§ Source material

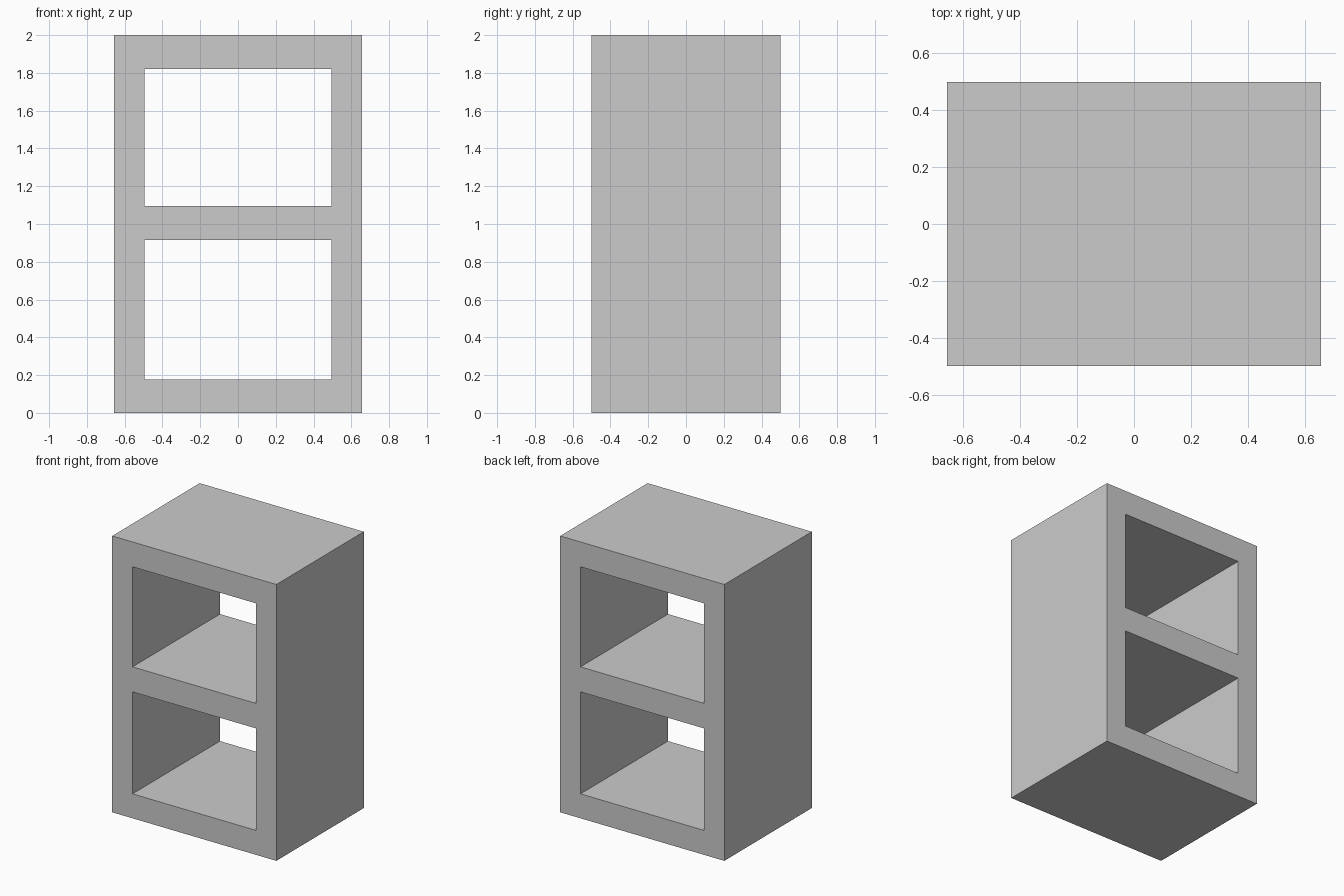
import bpy, bmesh

if "Cube" in bpy.data.objects:
    bpy.data.objects.remove(bpy.data.objects["Cube"])

DEPTH = 1.0
XS = [-0.657, -0.494, 0.494, 0.657]            # side panels and opening
ZS = [0.0, 0.177, 0.915, 1.096, 1.82, 2.0]     # base, shelf and top boards
OPENINGS = {(1, 1), (1, 3)}

# Front profile: a grid of cells with the two openings left out
bm = bmesh.new()
grid = [[bm.verts.new((x, -DEPTH / 2, z)) for z in ZS] for x in XS]
for i in range(len(XS) - 1):
    for j in range(len(ZS) - 1):
        if (i, j) not in OPENINGS:
            bm.faces.new((grid[i][j], grid[i + 1][j],
                          grid[i + 1][j + 1], grid[i][j + 1]))

# Extrude the profile to the back, keeping the front faces
result = bmesh.ops.extrude_face_region(bm, geom=bm.faces[:], use_keep_orig=True)
back = [v for v in result["geom"] if isinstance(v, bmesh.types.BMVert)]
bmesh.ops.translate(bm, verts=back, vec=(0, DEPTH, 0))
bmesh.ops.recalc_face_normals(bm, faces=bm.faces[:])

# Open two-compartment cabinet
mesh = bpy.data.meshes.new("shelf_cabinet")
bm.to_mesh(mesh)
bm.free()
cabinet = bpy.data.objects.new("shelf_cabinet", mesh)
bpy.context.collection.objects.link(cabinet)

§ Exercise requirements
The answer must be a single number: how many lines of the entries contain "result".

§ Problem solution
2